Pellevé from Ellman International Inc., Oceanside, N.Y., feels like a “warm massage,” says Amy Forman Taub, an assistant clinical professor of dermatology at Northwestern University Medical School in Chicago who once received an honorarium from Ellman. The company recommends four sessions, 40 minutes each, spaced a month apart.
The evolastin treatment from Israel’s Syneron Medical Ltd. ELOS penetrates the skin with 10 tiny needles to deliver the heat energy and create additional injury that the company says stimulates production of both collagen and elastin, a protein that helps skin to be more supple. The treatment was found in a published clinical trial to achieve 37% of the skin-tightening effects of a surgical face-lift. To dull the pain, anesthetic is injected in the face. The upside: Only one treatment is needed.
The hottest option available is an ultrasound treatment from Ulthera Inc. in Mesa, Ariz., which hit the market in 2010. The machine heats to around 150 degrees Fahrenheit compared with 104 to 130 degrees for most radio-frequency therapies. Also, Ultherapy penetrates 4.5 millimeters under the skin to treat the superficial muscular aponeurotic system, a layer of fibrous tissue that helps give the face its shape.
Ultherapy, done in a single treatment, is among the most painful of the options but is especially effective for sagging necklines and jowls, doctors say. To ease the pain, some doctors give narcotics or ibuprofen. With Ultherapy, a nerve can become irritated and cause facial drooping but that happens very rarely and is temporary, the company says.
A software upgrade being released at the end of the month will allow for lower energy settings that are equally effective and less painful, says Matthew Likens, Ulthera’s chief executive.
Several companies have trials that show the efficacy of their devices, but results can be subjective because there are few scientifically validated scales to measure the youthfulness of a face, physicians say. “They all will tout themselves as the best thing since white bread.
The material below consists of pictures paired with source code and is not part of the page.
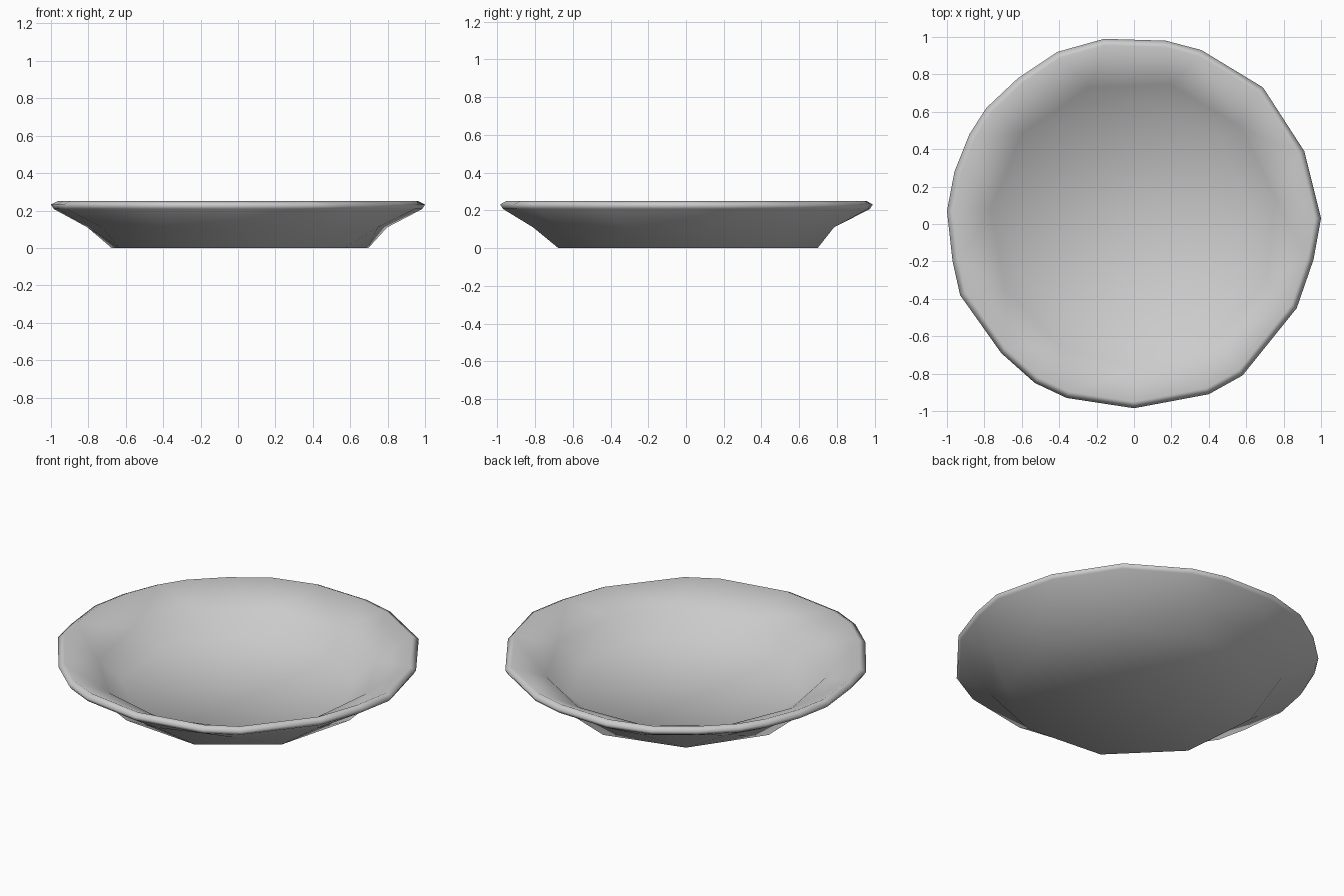
import bpy
import bmesh
from math import atan2, cos, hypot, radians, sin, tau

cube = bpy.data.objects.get("Cube")
if cube:
    bpy.data.objects.remove(cube, do_unlink=True)

# One pale grey glaze
glaze = bpy.data.materials.new("pale_grey_glaze")
glaze.use_nodes = True
colour = (0.6, 0.6, 0.6, 1.0)
glaze.diffuse_color = colour
glaze.node_tree.nodes["Principled BSDF"].inputs["Base Color"].default_value = colour

# Irregular hand-cut outline of the rim, counter-clockwise
OUTLINE = [(1, .03), (.91, .39), (.69, .73), (.36, .93), (.17, .98), (-.16, .99),
           (-.41, .92), (-.62, .78), (-.79, .62), (-.88, .48), (-.96, .28),
           (-1, .07), (-.97, -.2), (-.93, -.38), (-.71, -.69), (-.53, -.85),
           (-.36, -.93), (0, -.985), (.4, -.91), (.58, -.81), (.87, -.45), (.96, -.19)]

bm = bmesh.new()


def rim_ring(scale, z):
    """Ring that follows the rim outline."""
    return [(atan2(y, x) % tau, bm.verts.new((x * scale, y * scale, z)))
            for x, y in OUTLINE]


def round_ring(sides, radius, z, turn):
    """Coarse regular ring, starting at the smallest angle."""
    angles = sorted((radians(turn) + tau * i / sides) % tau for i in range(sides))
    return [(a, bm.verts.new((radius * cos(a), radius * sin(a), z))) for a in angles]


def bridge(lower, upper):
    """Zip two rings of any vertex count together by angle."""
    i = j = 0
    n, m = len(lower), len(upper)

    def middle(ring, k):
        a = ring[k % len(ring)][0] + tau * (k // len(ring))
        b = ring[(k + 1) % len(ring)][0] + tau * ((k + 1) // len(ring))
        return (a + b) / 2

    while i < n or j < m:
        a, b = lower[i % n][1], upper[j % m][1]
        if j >= m or (i < n and middle(lower, i) <= middle(upper, j)):
            bm.faces.new((a, lower[(i + 1) % n][1], b))
            i += 1
        else:
            bm.faces.new((a, upper[(j + 1) % m][1], b))
            j += 1


def cap(ring, z):
    """Close a ring with a fan."""
    centre = bm.verts.new((0, 0, z))
    for k in range(len(ring)):
        bm.faces.new((ring[k][1], ring[(k + 1) % len(ring)][1], centre))


# Rings from the foot, up the outside, over the lip and down to the floor
rings = [round_ring(9, .70, 0, 5),
         round_ring(11, .81, .11, 10),
         rim_ring(.985, .208),
         rim_ring(1, .232),
         rim_ring(.965, .25),
         round_ring(11, .77, .15, 10),
         round_ring(9, .65, .04, 5)]
for lower, upper in zip(rings, rings[1:]):
    bridge(lower, upper)
cap(rings[0], 0)
cap(rings[-1], .03)

bmesh.ops.recalc_face_normals(bm, faces=bm.faces[:])
for face in bm.faces:
    face.smooth = True

mesh = bpy.data.meshes.new("plate")
bm.to_mesh(mesh)
bm.free()
mesh.materials.append(glaze)
plate = bpy.data.objects.new("plate", mesh)
bpy.context.collection.objects.link(plate)
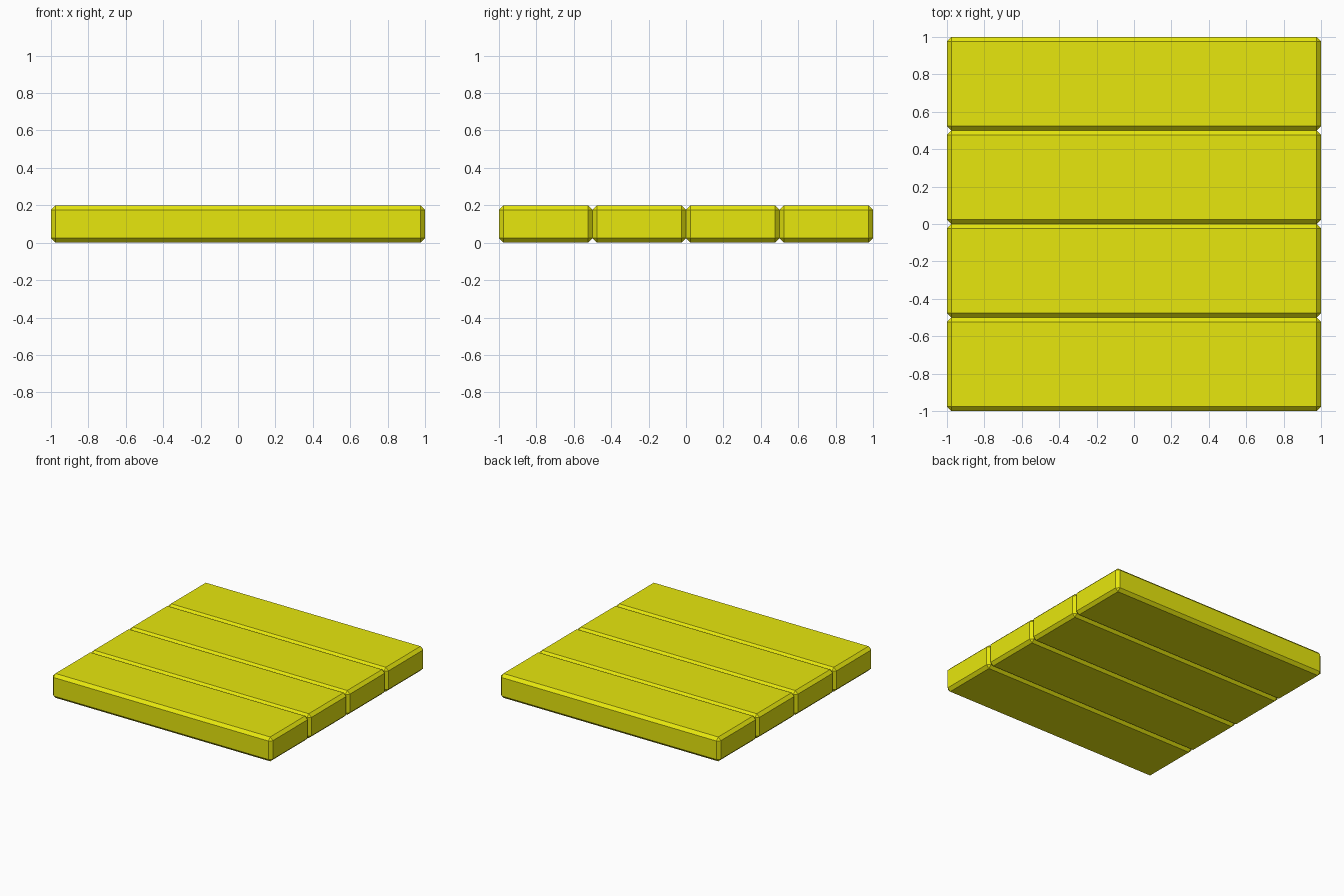
import bpy, bmesh

if "Cube" in bpy.data.objects:
    bpy.data.objects.remove(bpy.data.objects["Cube"])

LENGTH, WIDTH, HEIGHT, CHAMFER = 2.0, 0.5, 0.2, 0.024

yellow = bpy.data.materials.new("yellow")
yellow.diffuse_color = (0.8, 0.8, 0.004, 1)
yellow.use_nodes = True
yellow.node_tree.nodes["Principled BSDF"].inputs["Base Color"].default_value = yellow.diffuse_color


def plank(name, y):
    """Flat-shaded board with a single chamfer on every edge."""
    bm = bmesh.new()
    bmesh.ops.create_cube(bm, size=1)
    bmesh.ops.scale(bm, vec=(LENGTH, WIDTH, HEIGHT), verts=bm.verts)
    bmesh.ops.bevel(bm, geom=bm.edges[:], offset=CHAMFER, offset_type='OFFSET',
                    segments=1, affect='EDGES')
    mesh = bpy.data.meshes.new(name)
    bm.to_mesh(mesh)
    bm.free()
    mesh.materials.append(yellow)
    obj = bpy.data.objects.new(name, mesh)
    obj.location = (0, y, HEIGHT / 2)
    bpy.context.collection.objects.link(obj)


# Four boards side by side, front to back
for i in range(4):
    plank(f"plank_{i + 1}", (i - 1.5) * WIDTH)
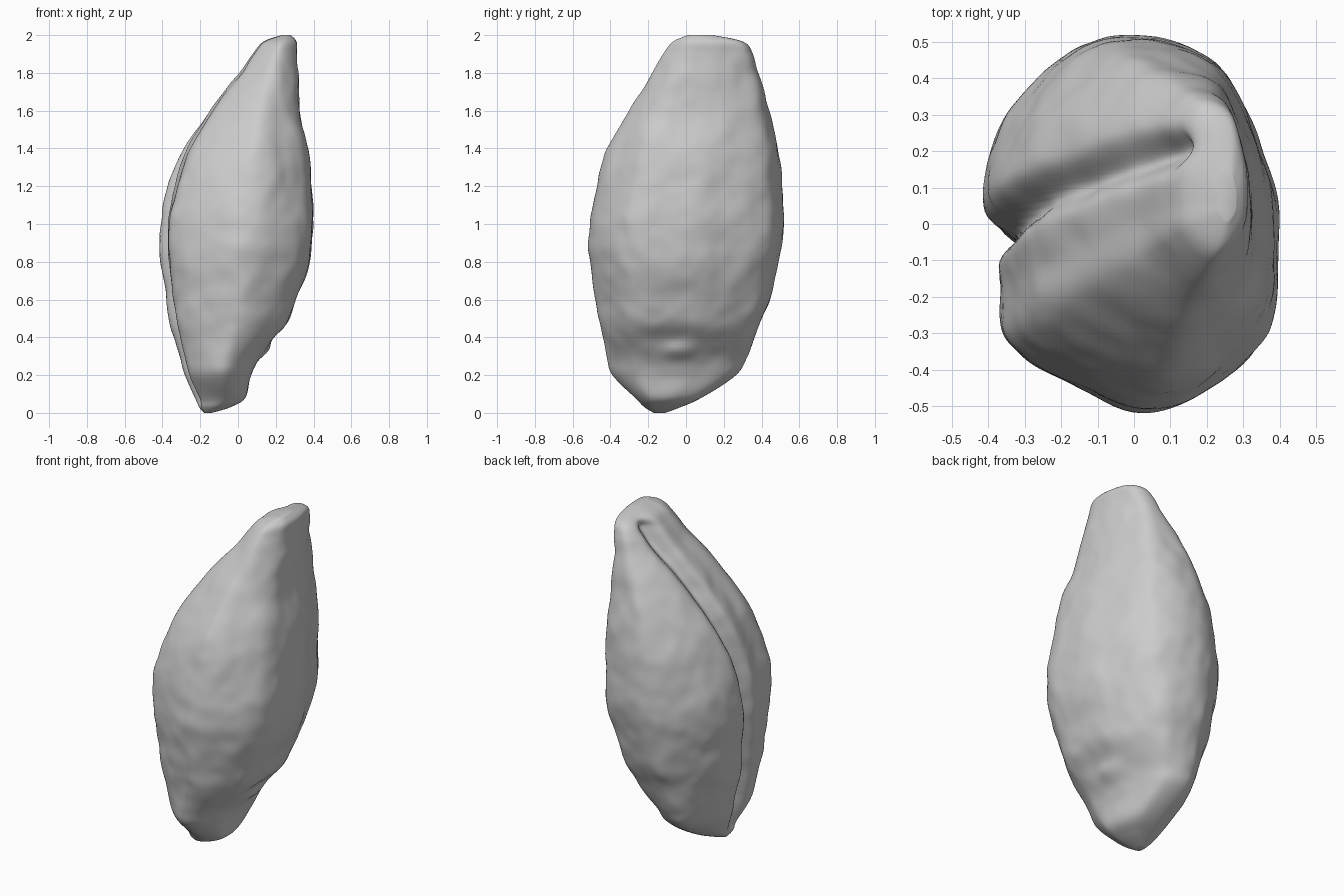
import bpy, bmesh, math
from mathutils import Vector, noise

if "Cube" in bpy.data.objects:
    bpy.data.objects.remove(bpy.data.objects["Cube"])

# Cross-section limits from tip to crown: z, x min, x max, y min, y max, groove y
SECTIONS = [Vector(s) for s in (
    (0, -.18, -.14, -.17, -.11, -.14),
    (.03, -.21, -.04, -.22, -.03, -.14),
    (.08, -.23, .04, -.27, .08, -.14),
    (.2, -.28, .07, -.39, .26, -.13),
    (.3, -.31, .12, -.42, .32, -.12),
    (.45, -.35, .25, -.45, .38, -.11),
    (.6, -.38, .31, -.48, .44, -.09),
    (.8, -.41, .38, -.51, .48, -.06),
    (1, -.41, .4, -.51, .51, -.03),
    (1.2, -.37, .39, -.48, .5, .01),
    (1.4, -.29, .37, -.41, .48, .07),
    (1.6, -.16, .33, -.3, .44, .12),
    (1.8, 0, .31, -.18, .38, .18),
    (1.9, .07, .31, -.12, .35, .2),
    (1.965, .13, .31, -.07, .3, .21),
    (2, .23, .28, .01, .14, .2),
)]

# Outline shared by every section, counter-clockwise from the front ridge
OUTLINE = [Vector((x / .41, y / .52)) for x, y in (
    (.05, -.52), (.35, -.34), (.41, -.08), (.37, .18), (.22, .46),
    (-.1, .52), (-.32, .34), (-.41, .11), (-.37, -.15), (-.31, -.35))]


def curve(a, b, c, d, steps):
    """Points on the Catmull-Rom curve from b up to c."""
    for step in range(steps):
        t = step / steps
        yield b + (c - a) * (t / 2) + (a * 2 - b * 5 + c * 4 - d) * (t * t / 2) \
            + (b * 3 - a - c * 3 + d) * (t ** 3 / 2)


def smooth_open(points, steps):
    last = len(points) - 1
    result = []
    for i in range(last):
        result += curve(*(points[min(max(i + k, 0), last)] for k in (-1, 0, 1, 2)), steps)
    return result + [points[last]]


def smooth_closed(points, steps):
    result = []
    for i in range(len(points)):
        result += curve(*(points[(i + k) % len(points)] for k in (-1, 0, 1, 2)), steps)
    return result


def section_point(section, unit):
    z, x0, x1, y0, y1, groove = section
    half_x, half_y = (x1 - x0) / 2, (y1 - y0) / 2
    x = (x0 + x1) / 2 + half_x * unit.x
    y = (y0 + y1) / 2 + half_y * unit.y
    if unit.x < 0:
        # Crease between the two lobes
        fade = max(0, min(1, (2 - z) / .08, z / .25))
        crease = math.exp(-((y - groove) / .05) ** 2)
        x += min(1, -unit.x * 2) * fade * min(.085, half_x * .7) * crease
    else:
        # Knob and hollow above the tip on the outer side
        knob = math.exp(-((y + .05) / .08) ** 2 - ((z - .33) / .04) ** 2)
        hollow = math.exp(-((y + .08) / .17) ** 2 - ((z - .4) / .05) ** 2)
        x += (.02 * knob - .02 * hollow) * unit.x
    # Fine wrinkles, faded at both ends
    point = Vector((x, y, z))
    amount = .012 * max(0, min(1, z / .5, (2 - z) / .2))
    wrinkle = noise.noise(point * 5) + .5 * noise.noise(point * 12)
    return point + unit.to_3d() * wrinkle * amount


# Seed body: loft the sections and close both ends
bm = bmesh.new()
outline = smooth_closed(OUTLINE, 16)
rings = [[bm.verts.new(section_point(section, unit)) for unit in outline]
         for section in smooth_open(SECTIONS, 8)]
for low, high in zip(rings, rings[1:]):
    for k in range(len(outline)):
        n = (k + 1) % len(outline)
        bm.faces.new((low[k], low[n], high[n], high[k]))
bm.faces.new(rings[0][::-1])
bm.faces.new(rings[-1])
mesh = bpy.data.meshes.new("seed_body")
bm.to_mesh(mesh)
bm.free()
seed = bpy.data.objects.new("seed_body", mesh)
bpy.context.collection.objects.link(seed)

# Plain grey surface
grey = bpy.data.materials.new("plain_grey")
grey.use_nodes = True
grey.diffuse_color = (.6, .6, .6, 1)
grey.node_tree.nodes["Principled BSDF"].inputs["Base Color"].default_value = (.6, .6, .6, 1)
mesh.materials.append(grey)

# Soft finish
relax = seed.modifiers.new("soften", "SMOOTH")
relax.factor = .5
relax.iterations = 2
bpy.context.view_layer.objects.active = seed
seed.select_set(True)
bpy.ops.object.shade_smooth()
I tell people show me the science, show me the peer-reviewed studies,” says Michael Gold, professor of dermatology at Vanderbilt University School of Medicine in Nashville and a paid consultant to many companies in the field.